■ Problem to solve:
Repeat the data exactly, please; no pictures belong in the copy.

*** Opening Record extracts ***

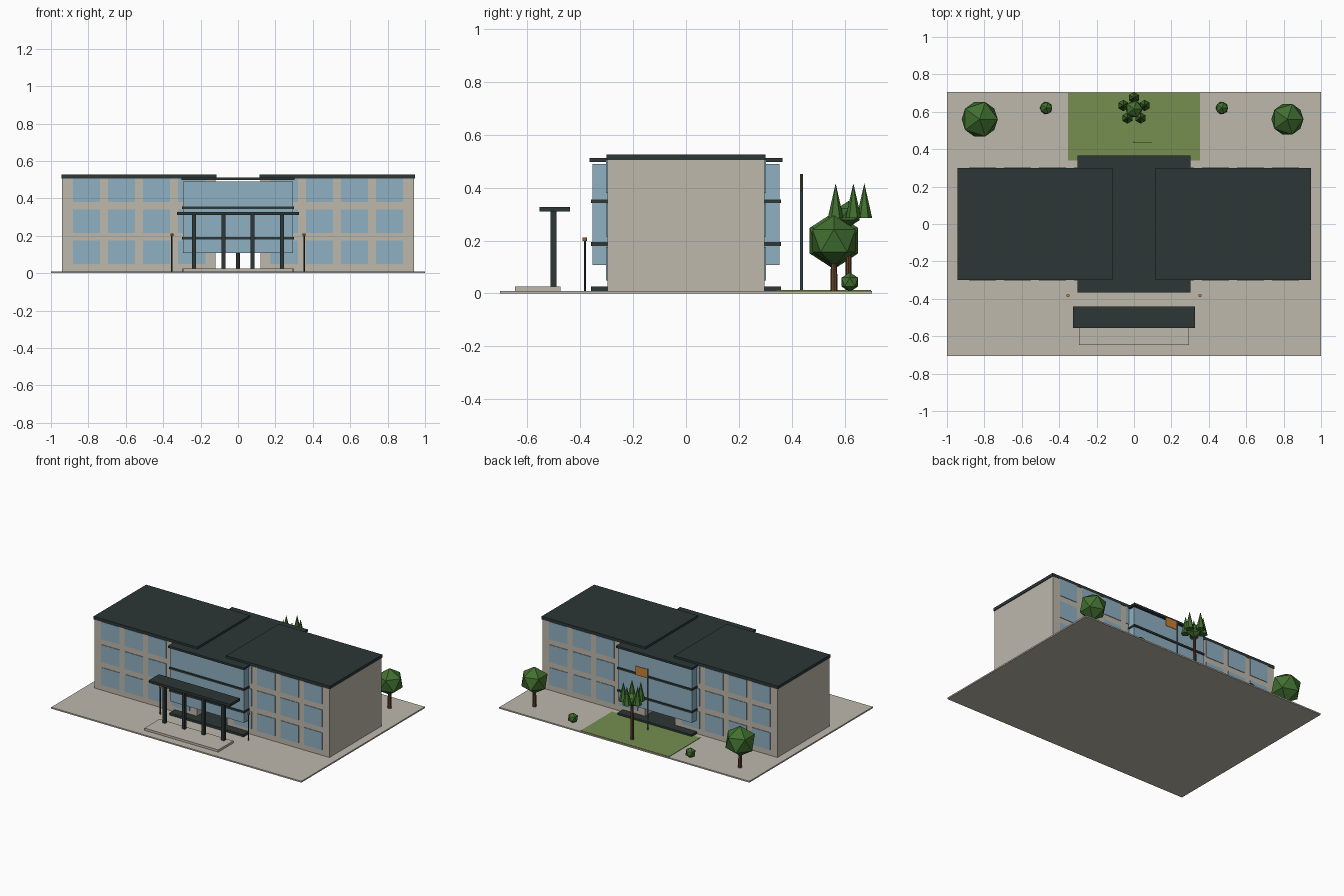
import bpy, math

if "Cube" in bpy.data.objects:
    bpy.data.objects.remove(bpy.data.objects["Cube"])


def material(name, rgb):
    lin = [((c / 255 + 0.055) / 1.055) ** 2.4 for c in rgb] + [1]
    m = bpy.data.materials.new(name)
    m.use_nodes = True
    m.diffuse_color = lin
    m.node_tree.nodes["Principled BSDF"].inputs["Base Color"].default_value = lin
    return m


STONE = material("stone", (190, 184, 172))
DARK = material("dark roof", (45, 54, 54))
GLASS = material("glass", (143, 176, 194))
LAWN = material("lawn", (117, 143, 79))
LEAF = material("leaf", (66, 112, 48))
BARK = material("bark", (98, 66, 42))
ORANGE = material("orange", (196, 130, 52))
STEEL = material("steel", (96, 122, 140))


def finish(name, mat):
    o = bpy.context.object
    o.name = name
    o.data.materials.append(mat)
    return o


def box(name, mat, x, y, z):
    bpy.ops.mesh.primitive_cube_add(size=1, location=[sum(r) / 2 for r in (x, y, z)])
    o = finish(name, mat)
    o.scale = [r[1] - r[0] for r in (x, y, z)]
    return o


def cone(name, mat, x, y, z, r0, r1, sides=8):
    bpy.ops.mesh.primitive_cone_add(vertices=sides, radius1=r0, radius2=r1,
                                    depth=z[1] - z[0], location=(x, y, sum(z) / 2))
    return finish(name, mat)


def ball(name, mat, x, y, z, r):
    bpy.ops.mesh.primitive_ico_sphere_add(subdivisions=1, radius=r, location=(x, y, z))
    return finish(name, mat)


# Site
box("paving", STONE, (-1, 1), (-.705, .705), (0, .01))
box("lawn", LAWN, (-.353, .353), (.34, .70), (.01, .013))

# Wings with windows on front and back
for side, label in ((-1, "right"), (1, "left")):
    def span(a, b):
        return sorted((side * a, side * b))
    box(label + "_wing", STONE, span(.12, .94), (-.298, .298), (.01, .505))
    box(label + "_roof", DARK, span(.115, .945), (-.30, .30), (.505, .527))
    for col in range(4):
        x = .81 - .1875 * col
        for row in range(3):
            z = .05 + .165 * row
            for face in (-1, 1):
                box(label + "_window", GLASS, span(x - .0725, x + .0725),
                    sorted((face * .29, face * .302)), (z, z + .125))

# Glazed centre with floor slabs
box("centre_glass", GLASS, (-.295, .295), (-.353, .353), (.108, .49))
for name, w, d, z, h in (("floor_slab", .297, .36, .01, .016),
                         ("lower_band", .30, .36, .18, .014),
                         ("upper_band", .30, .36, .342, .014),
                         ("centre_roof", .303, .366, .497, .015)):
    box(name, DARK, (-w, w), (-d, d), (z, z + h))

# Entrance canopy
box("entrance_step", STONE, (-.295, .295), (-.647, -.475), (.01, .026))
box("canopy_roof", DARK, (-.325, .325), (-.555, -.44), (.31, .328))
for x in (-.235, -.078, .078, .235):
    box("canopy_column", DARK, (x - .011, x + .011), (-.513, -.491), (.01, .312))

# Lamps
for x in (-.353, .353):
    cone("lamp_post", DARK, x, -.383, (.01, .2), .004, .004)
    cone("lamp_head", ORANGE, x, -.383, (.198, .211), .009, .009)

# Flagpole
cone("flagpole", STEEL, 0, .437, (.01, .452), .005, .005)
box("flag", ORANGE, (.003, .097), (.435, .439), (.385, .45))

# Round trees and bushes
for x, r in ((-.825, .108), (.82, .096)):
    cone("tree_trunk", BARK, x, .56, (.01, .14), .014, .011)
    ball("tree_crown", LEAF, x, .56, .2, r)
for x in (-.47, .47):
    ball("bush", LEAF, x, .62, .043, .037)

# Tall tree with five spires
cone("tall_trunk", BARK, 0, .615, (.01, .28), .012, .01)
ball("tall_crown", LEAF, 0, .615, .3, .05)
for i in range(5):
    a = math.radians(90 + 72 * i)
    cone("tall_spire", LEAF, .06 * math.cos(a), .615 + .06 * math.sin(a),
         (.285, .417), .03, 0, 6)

*** Closing Record extracts ***

■ Response to this exercise:
import bpy, math

if "Cube" in bpy.data.objects:
    bpy.data.objects.remove(bpy.data.objects["Cube"])


def material(name, rgb):
    lin = [((c / 255 + 0.055) / 1.055) ** 2.4 for c in rgb] + [1]
    m = bpy.data.materials.new(name)
    m.use_nodes = True
    m.diffuse_color = lin
    m.node_tree.nodes["Principled BSDF"].inputs["Base Color"].default_value = lin
    return m


STONE = material("stone", (190, 184, 172))
DARK = material("dark roof", (45, 54, 54))
GLASS = material("glass", (143, 176, 194))
LAWN = material("lawn", (117, 143, 79))
LEAF = material("leaf", (66, 112, 48))
BARK = material("bark", (98, 66, 42))
ORANGE = material("orange", (196, 130, 52))
STEEL = material("steel", (96, 122, 140))


def finish(name, mat):
    o = bpy.context.object
    o.name = name
    o.data.materials.append(mat)
    return o


def box(name, mat, x, y, z):
    bpy.ops.mesh.primitive_cube_add(size=1, location=[sum(r) / 2 for r in (x, y, z)])
    o = finish(name, mat)
    o.scale = [r[1] - r[0] for r in (x, y, z)]
    return o


def cone(name, mat, x, y, z, r0, r1, sides=8):
    bpy.ops.mesh.primitive_cone_add(vertices=sides, radius1=r0, radius2=r1,
                                    depth=z[1] - z[0], location=(x, y, sum(z) / 2))
    return finish(name, mat)


def ball(name, mat, x, y, z, r):
    bpy.ops.mesh.primitive_ico_sphere_add(subdivisions=1, radius=r, location=(x, y, z))
    return finish(name, mat)


# Site
box("paving", STONE, (-1, 1), (-.705, .705), (0, .01))
box("lawn", LAWN, (-.353, .353), (.34, .70), (.01, .013))

# Wings with windows on front and back
for side, label in ((-1, "right"), (1, "left")):
    def span(a, b):
        return sorted((side * a, side * b))
    box(label + "_wing", STONE, span(.12, .94), (-.298, .298), (.01, .505))
    box(label + "_roof", DARK, span(.115, .945), (-.30, .30), (.505, .527))
    for col in range(4):
        x = .81 - .1875 * col
        for row in range(3):
            z = .05 + .165 * row
            for face in (-1, 1):
                box(label + "_window", GLASS, span(x - .0725, x + .0725),
                    sorted((face * .29, face * .302)), (z, z + .125))

# Glazed centre with floor slabs
box("centre_glass", GLASS, (-.295, .295), (-.353, .353), (.108, .49))
for name, w, d, z, h in (("floor_slab", .297, .36, .01, .016),
                         ("lower_band", .30, .36, .18, .014),
                         ("upper_band", .30, .36, .342, .014),
                         ("centre_roof", .303, .366, .497, .015)):
    box(name, DARK, (-w, w), (-d, d), (z, z + h))

# Entrance canopy
box("entrance_step", STONE, (-.295, .295), (-.647, -.475), (.01, .026))
box("canopy_roof", DARK, (-.325, .325), (-.555, -.44), (.31, .328))
for x in (-.235, -.078, .078, .235):
    box("canopy_column", DARK, (x - .011, x + .011), (-.513, -.491), (.01, .312))

# Lamps
for x in (-.353, .353):
    cone("lamp_post", DARK, x, -.383, (.01, .2), .004, .004)
    cone("lamp_head", ORANGE, x, -.383, (.198, .211), .009, .009)

# Flagpole
cone("flagpole", STEEL, 0, .437, (.01, .452), .005, .005)
box("flag", ORANGE, (.003, .097), (.435, .439), (.385, .45))

# Round trees and bushes
for x, r in ((-.825, .108), (.82, .096)):
    cone("tree_trunk", BARK, x, .56, (.01, .14), .014, .011)
    ball("tree_crown", LEAF, x, .56, .2, r)
for x in (-.47, .47):
    ball("bush", LEAF, x, .62, .043, .037)

# Tall tree with five spires
cone("tall_trunk", BARK, 0, .615, (.01, .28), .012, .01)
ball("tall_crown", LEAF, 0, .615, .3, .05)
for i in range(5):
    a = math.radians(90 + 72 * i)
    cone("tall_spire", LEAF, .06 * math.cos(a), .615 + .06 * math.sin(a),
         (.285, .417), .03, 0, 6)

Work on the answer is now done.